Pope Francis on Sunday urged a diplomatic solution to a political crisis in Niger, sparked by a coup that threatens stability in the region.
“I am following with concern what is happening in Niger, and join the bishops’ call in favour of peace in the country and stability in the Sahel,” said Pope Francis, addressing the faithful in St Peter’s Square after his Angelus prayer.
“I join with prayer the efforts of the international community to find a peaceful solution as soon as possible for the good of everyone,” said the 86-year-old.
Army officers ousted President Mohamed Bazoum on July 26, making Niger the fourth West African nation to suffer a coup since 2020.
Meanwhile, Niger’s new military ruler said Saturday a transition of power would not go beyond three years, and warned that any attack on the country would not be easy for those involved.
“Our ambition is not to confiscate power,” General Abdourahamane Tiani said in a televised address. Any transition of power “would not go beyond three years”, he said.
But he added: “If an attack were to be undertaken against us, it will not be the walk in the park some people seem to think.”
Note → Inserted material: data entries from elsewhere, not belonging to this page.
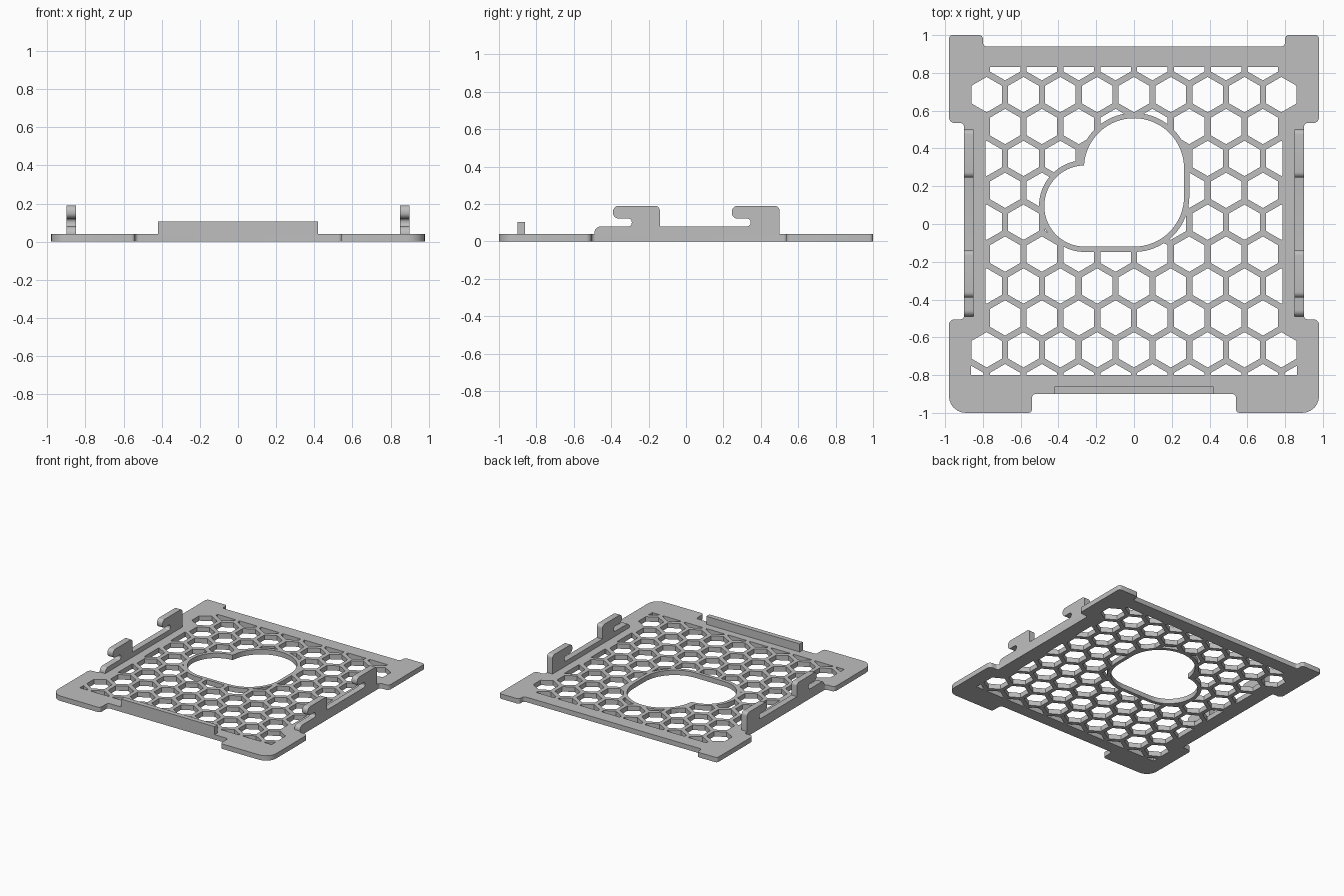
import bpy, bmesh, math
from mathutils import Vector

if "Cube" in bpy.data.objects:
    bpy.data.objects.remove(bpy.data.objects["Cube"])

grey = bpy.data.materials.new("light_grey")
grey.diffuse_color = (0.52, 0.52, 0.52, 1)
grey.use_nodes = True
grey.node_tree.nodes["Principled BSDF"].inputs["Base Color"].default_value = grey.diffuse_color
T = 0.04  # plate thickness


def rounded(corners, steps=6):
    """Round right-angled corners given as (x, y, radius)."""
    pts, n = [], len(corners)
    for i, (x, y, r) in enumerate(corners):
        p = Vector((x, y))
        if r == 0:
            pts.append(p)
            continue
        u = (Vector(corners[i - 1][:2]) - p).normalized()
        v = (Vector(corners[(i + 1) % n][:2]) - p).normalized()
        c = p + (u + v) * r
        for k in range(steps + 1):
            a = math.pi / 2 * k / steps
            pts.append(c - v * r * math.cos(a) - u * r * math.sin(a))
    return pts


def prism(name, outlines, lo, hi, place=lambda a, b, h: (a, b, h)):
    """Extrude 2D outlines from lo to hi into one object."""
    bm = bmesh.new()
    for pts in outlines:
        low = [bm.verts.new(place(p[0], p[1], lo)) for p in pts]
        top = [bm.verts.new(place(p[0], p[1], hi)) for p in pts]
        bm.faces.new(low[::-1])
        bm.faces.new(top)
        for i in range(len(pts)):
            j = (i + 1) % len(pts)
            bm.faces.new((low[i], low[j], top[j], top[i]))
    bmesh.ops.recalc_face_normals(bm, faces=bm.faces)
    me = bpy.data.meshes.new(name)
    bm.to_mesh(me)
    bm.free()
    me.materials.append(grey)
    ob = bpy.data.objects.new(name, me)
    bpy.context.collection.objects.link(ob)
    return ob


def activate(ob):
    bpy.ops.object.select_all(action='DESELECT')
    ob.select_set(True)
    bpy.context.view_layer.objects.active = ob


def cut(ob, cutter):
    activate(ob)
    m = ob.modifiers.new("cut", 'BOOLEAN')
    m.operation, m.solver, m.object = 'DIFFERENCE', 'EXACT', cutter
    bpy.ops.object.modifier_apply(modifier=m.name)
    bpy.data.objects.remove(cutter)


def clip(pts, axis, limit, sign):
    """Keep the part of a convex outline where sign * coordinate < sign * limit."""
    out = []
    for i, q in enumerate(pts):
        p = pts[i - 1]
        dp, dq = sign * (p[axis] - limit), sign * (q[axis] - limit)
        if dp * dq < 0:
            out.append(p.lerp(q, dp / (dp - dq)))
        if dq <= 0:
            out.append(q)
    return out


def opening(grow):
    """Three-lobed outline of the large opening, grown by a margin."""
    A, B, C = Vector((0, 0.295)), Vector((-0.26, 0.095)), Vector((0, 0.145))
    ra, rb = 0.265 + grow, 0.215 + grow
    d = B - A
    L = d.length
    along = (ra * ra - rb * rb + L * L) / (2 * L)
    side = Vector((d.y, -d.x)) / L
    notch = A + d / L * along + side * math.sqrt(ra * ra - along * along)
    a1 = math.atan2(notch.y - A.y, notch.x - A.x) % (2 * math.pi)
    b0 = math.atan2(notch.y - B.y, notch.x - B.x) % (2 * math.pi)
    pts = []
    for c, r, s, e, n in ((A, ra, 0, a1, 32), (B, rb, b0, 1.5 * math.pi, 30),
                          (C, ra, 1.5 * math.pi, 2 * math.pi, 16)):
        for k in range(n + 1):
            a = s + (e - s) * k / n
            p = c + Vector((math.cos(a), math.sin(a))) * r
            if not pts or (p - pts[-1]).length > 1e-4:
                pts.append(p)
    return pts


# Plate outline with four corner tabs, mirrored across x
half = [(0.54, -0.90, .02), (0.54, -1.0, .02), (0.98, -1.0, .09),
        (0.98, -0.505, .03), (0.90, -0.505, .02), (0.90, 0.535, .02),
        (0.98, 0.535, .03), (0.98, 1.0, .02), (0.80, 1.0, .02), (0.80, 0.94, .02)]
plate = prism("vent_plate", [rounded(half + [(-x, y, r) for x, y, r in half[::-1]])], 0, T)

# Honeycomb holes, clipped to a window that is wider at the end rows
PITCH, APOTHEM = 0.195, 0.081
R = APOTHEM / math.cos(math.pi / 6)
cells = []
for row in range(-1, 10):
    y = 0.685 - row * PITCH * math.sqrt(3) / 2
    wide = 0.862 if row in (0, 8, 9) else 0.785
    for col in range(-5, 6):
        x = (col + 0.5 * (row % 2)) * PITCH
        pts = [Vector((x + R * math.sin(k * math.pi / 3), y - R * math.cos(k * math.pi / 3)))
               for k in range(6)]
        for axis, limit, sign in ((0, wide, 1), (0, -wide, -1), (1, 0.83, 1), (1, -0.80, -1)):
            pts = clip(pts, axis, limit, sign)
        if len(pts) > 2:
            cells.append(pts)
holes = prism("honeycomb_cutter", cells, -0.05, 0.1)

# Keep a solid rim around the opening, then cut everything from the plate
cut(holes, prism("rim_keeper", [opening(0.028)], -0.1, 0.15))
cut(plate, holes)
cut(plate, prism("opening_cutter", [opening(0)], -0.1, 0.15))

# Side rails with two hooks each
hook_rail = [(-.49, T, 0), (-.49, .08, .035), (-.29, .08, .018), (-.29, .122, .018),
             (-.39, .122, .03), (-.39, .19, .03), (-.14, .19, .025), (-.14, .08, 0),
             (.345, .08, .018), (.345, .122, .018), (.245, .122, .03), (.245, .19, .03),
             (.50, .19, .025), (.50, T, 0)]
parts = [plate]
for name, s in (("left_hook_rail", -1), ("right_hook_rail", 1)):
    parts.append(prism(name, [rounded(hook_rail)], s * 0.85, s * 0.90,
                       lambda a, b, h: (h, a, b)))

# Front lip
parts.append(prism("front_lip", [[(-.42, -.90), (.42, -.90), (.42, -.86), (-.42, -.86)]], T, 0.105))

for ob in parts:
    activate(ob)
    bpy.ops.object.shade_smooth_by_angle(angle=math.radians(30))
He also said: “ECOWAS is getting ready to attack Niger by setting up an occupying army in collaboration with a foreign army,” without saying which country he meant.